Today in History- Hitler’s Army entered Paris (1940)

Today in History- Hitler’s Army entered Paris (1940)

Ed - June 14, 2016

France and Britain declared war on German after Hitler had ordered his army to invade Poland. For some months, there had been a ‘Phony War’. This was when both the German and the Allies faced each other across the border and there was little fighting.

However, in the Spring of 1940, all of this changed. The German army with their Blitzkrieg tactics swept into western Europe. In a daring attack, they outflanked the French Maginot Line and drove deep into French territory. The Germans defeated the French and forced the British to retreated and they had to be eventually evacuated from Dunkirk.

Today in History- Hitler’s Army entered Paris (1940)
German armor in France (1940)

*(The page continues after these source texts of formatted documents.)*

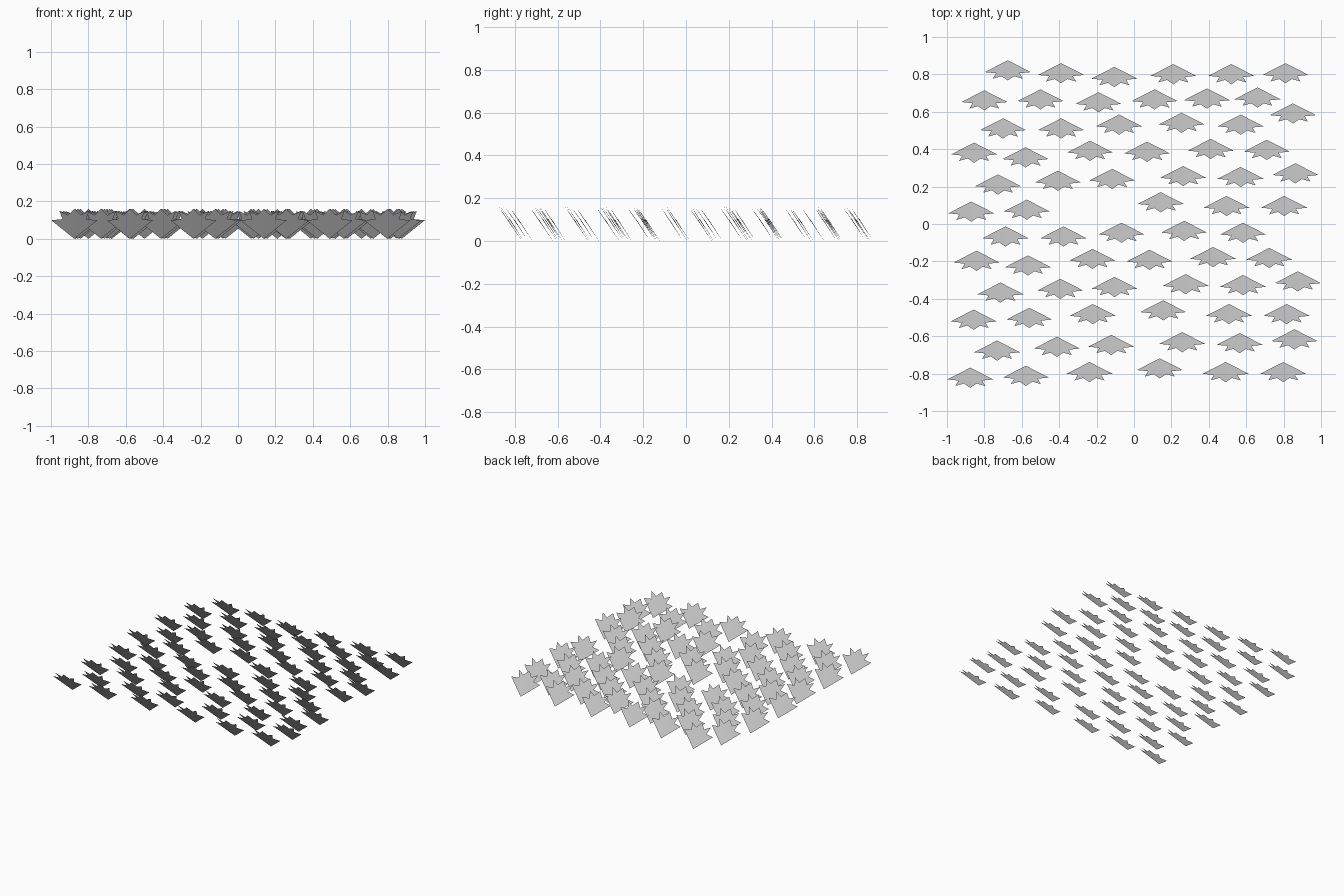
import bpy
import bmesh

if "Cube" in bpy.data.objects:
    bpy.data.objects.remove(bpy.data.objects["Cube"], do_unlink=True)

# Plain grey for every leaf
grey = bpy.data.materials.new("leaf_grey")
grey.use_nodes = True
colour = (0.58, 0.58, 0.58, 1)
grey.diffuse_color = colour
grey.node_tree.nodes["Principled BSDF"].inputs["Base Color"].default_value = colour

# Half outline of the leaf: stem tip, wing, notch, spike, notch, crown spike
half_outline = [(0, 0.055), (0.123, -0.008), (0.063, -0.014),
                (0.08, -0.043), (0.034, -0.03), (0, -0.053)]
STEM_Y = half_outline[0][1]
SLOPE = 1.48
FOLD = 0.045


def make_leaf_mesh():
    """Tilted leaf of two mirrored halves, folded very slightly along its midrib."""
    bm = bmesh.new()
    for side in (1, -1):
        corners = [bm.verts.new((side * x, y, (STEM_Y - y) * SLOPE + FOLD * x))
                   for x, y in half_outline]
        face = bm.faces.new(corners)
        face.normal_update()
        if face.normal.z < 0:
            face.normal_flip()
    bmesh.ops.remove_doubles(bm, verts=bm.verts, dist=0.0001)
    mesh = bpy.data.meshes.new("leaf")
    bm.to_mesh(mesh)
    bm.free()
    mesh.materials.append(grey)
    return mesh


leaf_mesh = make_leaf_mesh()


def place_row(name, xs, ys, dx=0.0, dy=0.0):
    """Lay one staggered row of leaves that share the same mesh."""
    for x, y in zip(xs, ys):
        leaf = bpy.data.objects.new(name + "_leaf", leaf_mesh)
        leaf.location = (x + dx, y + dy, 0)
        bpy.context.collection.objects.link(leaf)


# Two rows along the back
place_row("back", (-.675, -.39, -.105, .21, .52, .81), (.82, .805, .785, .8, .8, .805))
place_row("second", (-.8, -.5, -.19, .11, .39, .66, .85),
          (.66, .665, .65, .665, .67, .675, .59))

# Four rows that make up the repeating block
upper = ((-.7, -.39, -.08, .255, .57), (.51, .51, .53, .54, .53))
middle = ((-.855, -.58, -.235, .07, .41, .71), (.38, .355, .39, .385, .4, .395))
lower = ((-.727, -.407, -.117, .263, .57, .863), (.21, .23, .24, .255, .25, .27))
bottom = ((-.87, -.573, -.233, .143, .495, .803), (.065, .075, .095, .115, .095, .095))
block = {"upper": upper, "middle": middle, "lower": lower, "bottom": bottom}

# Full block twice, then its last two rows along the front; one gap in the first block
for name, (xs, ys) in block.items():
    if name == "bottom":
        place_row(name, xs[:2] + xs[3:], ys[:2] + ys[3:])
    else:
        place_row(name, xs, ys)
    place_row("front_" + name, xs, ys, .013, -.578)
for name in ("lower", "bottom"):
    place_row("edge_" + name, *block[name], -.005, -.888)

By June 13th, the German advance units were on the outskirts of Paris. The French army was too disorganized to defend the capital of France and the French Empire.

Prime Minister Winston Churchill had begged the French to make a stand before Paris, just as they had done in 1914. On that occasion, the French had beaten the Germans back at the Battle of the Marne. However, in 1940, the French army had totally collapsed. Later many accused French generals of treason and of cowardice.

Churchill told the French Premier to hang on as he expected the Americans to enter the war at any moment. However, the French government like the army was in disarray and many favored surrendering or some form of an armistice.


Today in History- Hitler’s Army entered Paris (1940)
Refugees fleeing from Paris (1940)

On the morning of the 14th of June, Parisians woke to the sights and sounds of the German army marching through their city. Loudspeakers were set up around the city and they announced that there was going to be a curfew that night in Paris.

As the German tanks rolled into the city, many more citizens fled into the countryside. It was estimated that some 2 million Parisians had already left the French capital. The city was eerily quiet and the remaining citizens were fearful. There was no opposition to the entrance of the Germans into the city. It appears that many Parisians were in a state of shock. The Germans army was disciplined and respected the lives and property of the citizens of Paris. They had expected some resistance and many of them were surprised that they had taken the city so easily. For days after they made their way warily through the city for fear of snipers.

Almost immediately the German secret police, the Gestapo had started arresting anyone they believed could resist them in the future, especially Communists. The Nazi occupiers immediately took over government buildings and demanded the obedience of the citizens. German military units patrolled the streets. By the evening of June 14th, a giant Swastika flag was draped over the Arc de Triomphe, as a symbol of German mastery of the French capital. Hitler later visited Paris, after the French government had officially surrendered.

Paris was not liberated until the summer of 1944. For four years Paris was occupied by the Nazis.


Sources For Further Reading:

History Collection – Heroic French Resistance Against the Nazis

History Today – A History of the French Resistance

The New Yorker – How Charles de Gaulle Rescued France

History Channel – Paris Is Liberated After Four Years of Nazi Occupation

Euro News – The Story of The French Capital Being Freed of Nazi Control

National Interest – “Is Paris Burning?” How the Allies Liberated the City of Light from Nazi Rule

All That’s Interesting – Was Nazi General Dietrich Von Choltitz Actually the Savior Of Paris?